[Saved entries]
▼

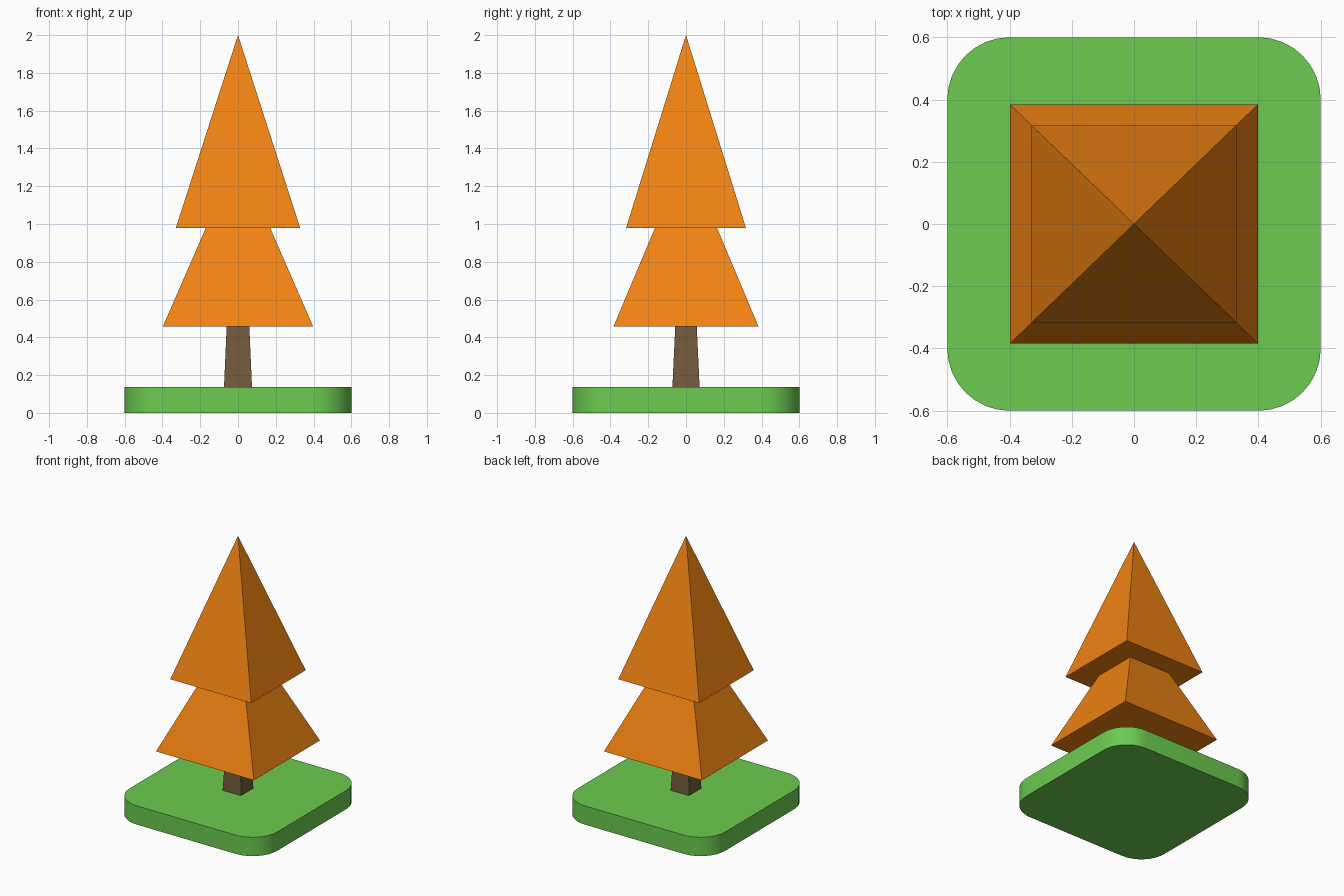
import bpy, bmesh
from math import sin, cos, pi

if "Cube" in bpy.data.objects:
    bpy.data.objects.remove(bpy.data.objects["Cube"])


def material(name, color):
    m = bpy.data.materials.new(name)
    m.diffuse_color = (*color, 1)
    m.use_nodes = True
    m.node_tree.nodes["Principled BSDF"].inputs["Base Color"].default_value = m.diffuse_color
    return m


def rect(hx, hy, z):
    return [(-hx, -hy, z), (hx, -hy, z), (hx, hy, z), (-hx, hy, z)]


def loft(name, rings, mat, cap_bottom=True, cap_top=True, tip=None):
    """Skin equal-sized rings bottom to top, optionally ending in a point."""
    bm = bmesh.new()
    loops = [[bm.verts.new(p) for p in ring] for ring in rings]
    n = len(loops[0])
    for a, b in zip(loops, loops[1:]):
        for i in range(n):
            j = (i + 1) % n
            bm.faces.new((a[i], a[j], b[j], b[i]))
    if cap_bottom:
        bm.faces.new(loops[0][::-1])
    if tip:
        t = bm.verts.new(tip)
        for i in range(n):
            bm.faces.new((loops[-1][i], loops[-1][(i + 1) % n], t))
    elif cap_top:
        bm.faces.new(loops[-1])
    me = bpy.data.meshes.new(name)
    bm.to_mesh(me)
    bm.free()
    me.materials.append(mat)
    ob = bpy.data.objects.new(name, me)
    bpy.context.collection.objects.link(ob)
    return ob


green = material("grass", (0.15, 0.60, 0.08))
brown = material("bark", (0.17, 0.107, 0.045))
orange = material("leaves", (0.87, 0.225, 0.006))

# Rounded square ground slab
half, radius, seg = 0.6, 0.2, 8
outline = []
for k, (sx, sy) in enumerate([(1, 1), (-1, 1), (-1, -1), (1, -1)]):
    for i in range(seg + 1):
        a = pi / 2 * (k + i / seg)
        outline.append((sx * (half - radius) + radius * cos(a),
                        sy * (half - radius) + radius * sin(a)))
base = loft("ground_base", [[(x, y, z) for x, y in outline] for z in (0, 0.138)], green)
bpy.context.view_layer.objects.active = base
base.select_set(True)
bpy.ops.object.shade_smooth_by_angle(angle=pi / 6)

# Tapered square trunk
loft("trunk", [rect(0.074, 0.072, 0.138), rect(0.06, 0.057, 0.457)], brown,
     cap_bottom=False, cap_top=False)

# Two-tier foliage with flat undersides, as one skin: trunk hole to tip
loft("foliage", [rect(0.06, 0.057, 0.457), rect(0.398, 0.384, 0.457),
                 rect(0.17, 0.164, 0.98), rect(0.329, 0.317, 0.98)], orange,
     cap_bottom=False, tip=(0, 0, 2))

▲

Although the records hold pictures, return only what remains, word for word.

__Solution__:
import bpy, bmesh
from math import sin, cos, pi

if "Cube" in bpy.data.objects:
    bpy.data.objects.remove(bpy.data.objects["Cube"])


def material(name, color):
    m = bpy.data.materials.new(name)
    m.diffuse_color = (*color, 1)
    m.use_nodes = True
    m.node_tree.nodes["Principled BSDF"].inputs["Base Color"].default_value = m.diffuse_color
    return m


def rect(hx, hy, z):
    return [(-hx, -hy, z), (hx, -hy, z), (hx, hy, z), (-hx, hy, z)]


def loft(name, rings, mat, cap_bottom=True, cap_top=True, tip=None):
    """Skin equal-sized rings bottom to top, optionally ending in a point."""
    bm = bmesh.new()
    loops = [[bm.verts.new(p) for p in ring] for ring in rings]
    n = len(loops[0])
    for a, b in zip(loops, loops[1:]):
        for i in range(n):
            j = (i + 1) % n
            bm.faces.new((a[i], a[j], b[j], b[i]))
    if cap_bottom:
        bm.faces.new(loops[0][::-1])
    if tip:
        t = bm.verts.new(tip)
        for i in range(n):
            bm.faces.new((loops[-1][i], loops[-1][(i + 1) % n], t))
    elif cap_top:
        bm.faces.new(loops[-1])
    me = bpy.data.meshes.new(name)
    bm.to_mesh(me)
    bm.free()
    me.materials.append(mat)
    ob = bpy.data.objects.new(name, me)
    bpy.context.collection.objects.link(ob)
    return ob


green = material("grass", (0.15, 0.60, 0.08))
brown = material("bark", (0.17, 0.107, 0.045))
orange = material("leaves", (0.87, 0.225, 0.006))

# Rounded square ground slab
half, radius, seg = 0.6, 0.2, 8
outline = []
for k, (sx, sy) in enumerate([(1, 1), (-1, 1), (-1, -1), (1, -1)]):
    for i in range(seg + 1):
        a = pi / 2 * (k + i / seg)
        outline.append((sx * (half - radius) + radius * cos(a),
                        sy * (half - radius) + radius * sin(a)))
base = loft("ground_base", [[(x, y, z) for x, y in outline] for z in (0, 0.138)], green)
bpy.context.view_layer.objects.active = base
base.select_set(True)
bpy.ops.object.shade_smooth_by_angle(angle=pi / 6)

# Tapered square trunk
loft("trunk", [rect(0.074, 0.072, 0.138), rect(0.06, 0.057, 0.457)], brown,
     cap_bottom=False, cap_top=False)

# Two-tier foliage with flat undersides, as one skin: trunk hole to tip
loft("foliage", [rect(0.06, 0.057, 0.457), rect(0.398, 0.384, 0.457),
                 rect(0.17, 0.164, 0.98), rect(0.329, 0.317, 0.98)], orange,
     cap_bottom=False, tip=(0, 0, 2))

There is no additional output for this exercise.